The number of inhabitants buried alive under the ruins of this mountain is scarcely less than fifteen hundred. Some even estimate it as high as two thousand. Of these, a woman and two children have been found alive, after having been several days under ground. They affirm that while they were thus entombed, they heard the cries of creatures who were perishing around them, for want of that succor which they were so happy as to receive. Indeed, it is the opinion of many well informed people, that a large number might still be recovered; and a writer in the Publiciste goes so far as to blame the inactivity of the neighboring inhabitants; and quotes many well-attested facts to prove, that persons have lived a long time, buried under snow and earth.
This at least is probable in the present case, that many houses, exposed to a lighter weight than others, may have been merely a little crushed, while the lower story, which, in this part of Switzerland, is frequently of stone, may have remained firm, and thus not a few of the inhabitants escaped unhurt. The consternation, into which the neighboring towns of Art and Schweitz were thrown, appears indeed to have left them incapable of contriving and executing those labors, which an enlightened compassion would dictate.

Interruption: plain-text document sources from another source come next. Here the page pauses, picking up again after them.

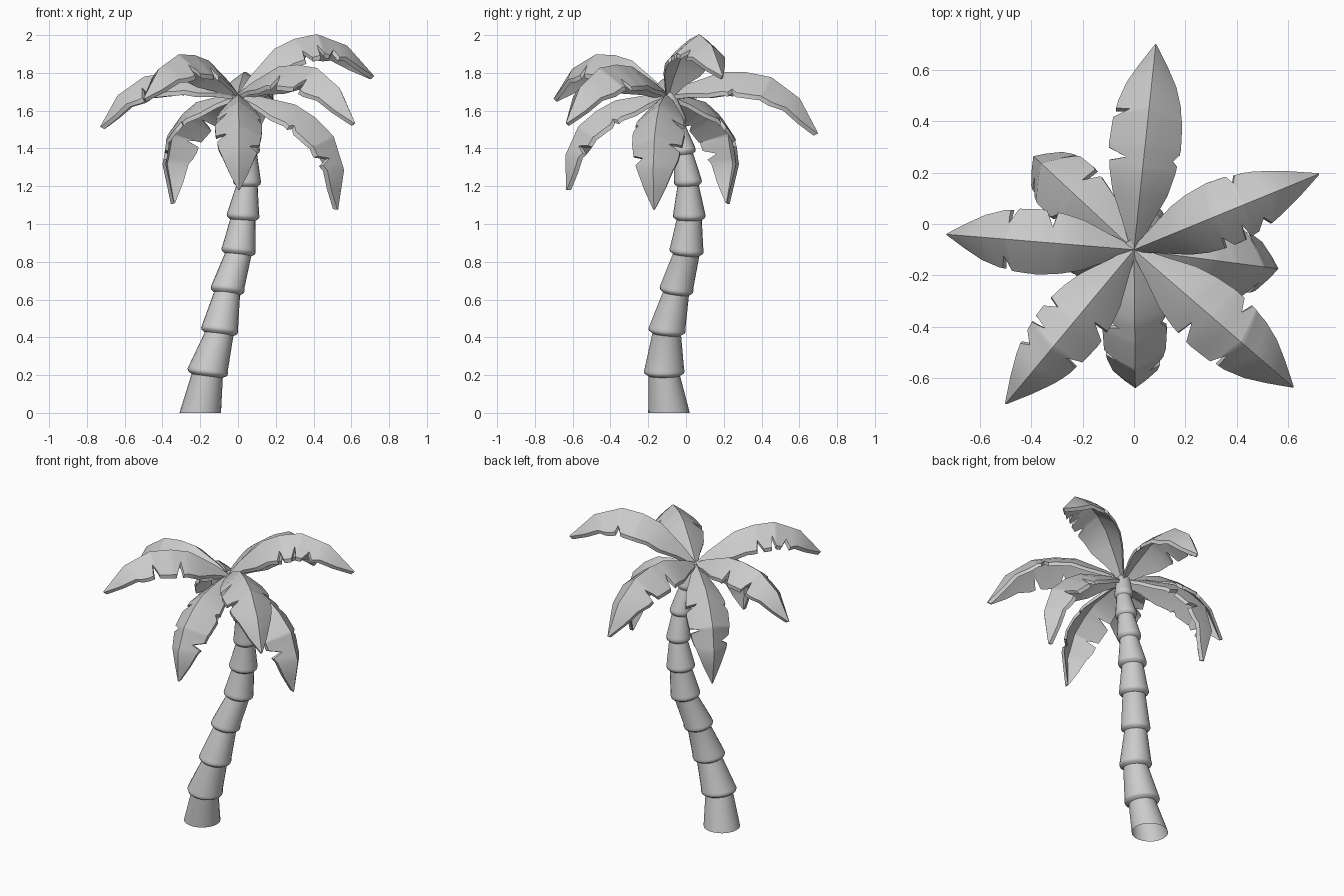
import bpy, bmesh, math
from mathutils import Vector

if "Cube" in bpy.data.objects:
    bpy.data.objects.remove(bpy.data.objects["Cube"])


def lerp_table(table, t):
    for a, b in zip(table, table[1:]):
        if t <= b[0]:
            f = (t - a[0]) / (b[0] - a[0])
            return a[1] + (b[1] - a[1]) * f
    return table[-1][1]


def finish(name, bm, angle):
    bmesh.ops.recalc_face_normals(bm, faces=bm.faces)
    mesh = bpy.data.meshes.new(name)
    bm.to_mesh(mesh)
    bm.free()
    ob = bpy.data.objects.new(name, mesh)
    bpy.context.collection.objects.link(ob)
    bpy.ops.object.select_all(action='DESELECT')
    ob.select_set(True)
    bpy.context.view_layer.objects.active = ob
    bpy.ops.object.shade_smooth_by_angle(angle=math.radians(angle))
    return ob


# Trunk: leaning stack of flared segments (joint centre, rim radius), open at the base
SIDES = 20
JOINTS = [((-0.20, -0.09, 0.0), 0.11), ((-0.16, -0.115, 0.22), 0.108),
          ((-0.097, -0.10, 0.44), 0.099), ((-0.055, -0.05, 0.655), 0.09),
          ((0.003, 0.003, 0.86), 0.091), ((0.027, 0.017, 1.045), 0.087),
          ((0.048, 0.01, 1.225), 0.074), ((0.05, -0.015, 1.39), 0.066),
          ((0.035, -0.055, 1.55), 0.057), ((0.0, -0.1, 1.69), 0.04)]
bm = bmesh.new()
rings = []


def add_ring(center, axis, radius):
    u = Vector((0, 1, 0)).cross(axis).normalized()
    v = axis.cross(u)
    rings.append([bm.verts.new(center + radius * (math.cos(a) * u + math.sin(a) * v))
                  for a in (2 * math.pi * k / SIDES for k in range(SIDES))])


pts = [Vector(p) for p, r in JOINTS]
for i, (p, r) in enumerate(JOINTS):
    p = Vector(p)
    if i == 0:
        add_ring(p, Vector((0, 0, 1)), r)
        continue
    axis = (pts[min(i + 1, len(pts) - 1)] - pts[i - 1]).normalized()
    # rims stay more level than the lean of the trunk
    axis = (axis + Vector((0, 0, 0.8))).normalized()
    if i == len(JOINTS) - 1:
        add_ring(p, axis, r)
        continue
    for off, k in ((-0.024, 0.77), (-0.012, 0.96), (0.0, 1.0), (0.012, 0.97)):
        add_ring(p + axis * off, axis, r * k)
for a, b in zip(rings, rings[1:]):
    for k in range(SIDES):
        n = (k + 1) % SIDES
        bm.faces.new((a[k], a[n], b[n], b[k]))
bm.faces.new(rings[-1])
finish("trunk", bm, 40)

# Fronds: arched ridge with two notched, sloping sides and a thin downward rim
RIDGE = [(0, 0), (0.1, 0.085), (0.3, 0.22), (0.45, 0.26), (0.62, 0.27),
         (0.83, 0.185), (1, 0)]
WIDTH = [(0, 0.015), (0.1, 0.06), (0.2, 0.105), (0.3, 0.125), (0.45, 0.137),
         (0.6, 0.132), (0.72, 0.12), (0.83, 0.095), (0.92, 0.055), (1, 0.004)]
ROOT = Vector((0.0, -0.1, 1.69))
THICK = 0.024


def frond(name, tip, left, right, arch=1.0):
    chord = Vector(tip) - ROOT
    length = chord.length
    along = chord.normalized()
    side = Vector((0, 0, 1)).cross(along).normalized()
    up = along.cross(side)
    cuts = [(0, 1)], [(0, 1)]
    for table, notches in zip(cuts, (left, right)):
        for t, depth in notches:
            table += [(t - 0.01, 1), (t + 0.02, 1 - depth), (t + 0.06, 1)]
        table.append((1, 1))
    stations = sorted({round(t, 3) for t, _ in RIDGE + WIDTH + cuts[0] + cuts[1]})
    bm = bmesh.new()
    top, low = [], []
    for t in stations:
        h = lerp_table(RIDGE, t) * arch
        t0, t1 = max(t - 0.07, 0), min(t + 0.07, 1)
        slope = (lerp_table(RIDGE, t1) - lerp_table(RIDGE, t0)) * arch / (t1 - t0)
        normal = (up - along * slope).normalized()
        center = ROOT + (along * t + up * h) * length
        w = lerp_table(WIDTH, t) * length / 0.81
        row = []
        for s, k in ((1, 1), (1, 0.45), (0, 0), (-1, 0.45), (-1, 1)):
            if k == 1:
                k = lerp_table(cuts[0] if s > 0 else cuts[1], t)
            drop = w * (0.65 * k + 0.15 * k * k)
            row.append(center + side * s * k * w - normal * drop)
        top.append([bm.verts.new(c) for c in row])
        low.append([bm.verts.new(c - normal * THICK) for c in row])
    for i in range(len(stations) - 1):
        a, b, c, d = top[i], top[i + 1], low[i], low[i + 1]
        for k in range(4):
            bm.faces.new((a[k], b[k], b[k + 1], a[k + 1]))
            bm.faces.new((c[k], c[k + 1], d[k + 1], d[k]))
        for k in (0, 4):
            bm.faces.new((a[k], c[k], d[k], b[k]))
    for i in (0, -1):
        for k in range(4):
            bm.faces.new((top[i][k], top[i][k + 1], low[i][k + 1], low[i][k]))
    finish(name, bm, 35)


A = [(0.36, 0.5), (0.62, 0.45)]
B = [(0.36, 0.15), (0.72, 0.45)]
C = [(0.42, 0.35), (0.56, 0.45), (0.7, 0.35)]
frond("frond_back", (0.085, 0.70, 1.48), A, B[:1])
frond("frond_right_back", (0.72, 0.195, 1.785), [(0.62, 0.25)], C, 1.22)
frond("frond_right", (0.53, -0.17, 1.075), A, B, 1.08)
frond("frond_front_right", (0.62, -0.635, 1.535), [(0.52, 0.35)], A, 1.05)
frond("frond_front", (0.005, -0.635, 1.18), B, A)
frond("frond_front_left", (-0.50, -0.70, 1.665), A, C, 1.06)
frond("frond_left", (-0.73, -0.04, 1.515), [(0.64, 0.45)], A)
frond("frond_back_left", (-0.355, 0.23, 1.105), B, A, 1.22)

The mountain of Rossberg, as well as the Rigi, and other mountains in its vicinity, is composed of a kind of brittle calcareous earth, and pudding stone or aggregated rocks. Such a prodigious mass as that which fell, would easily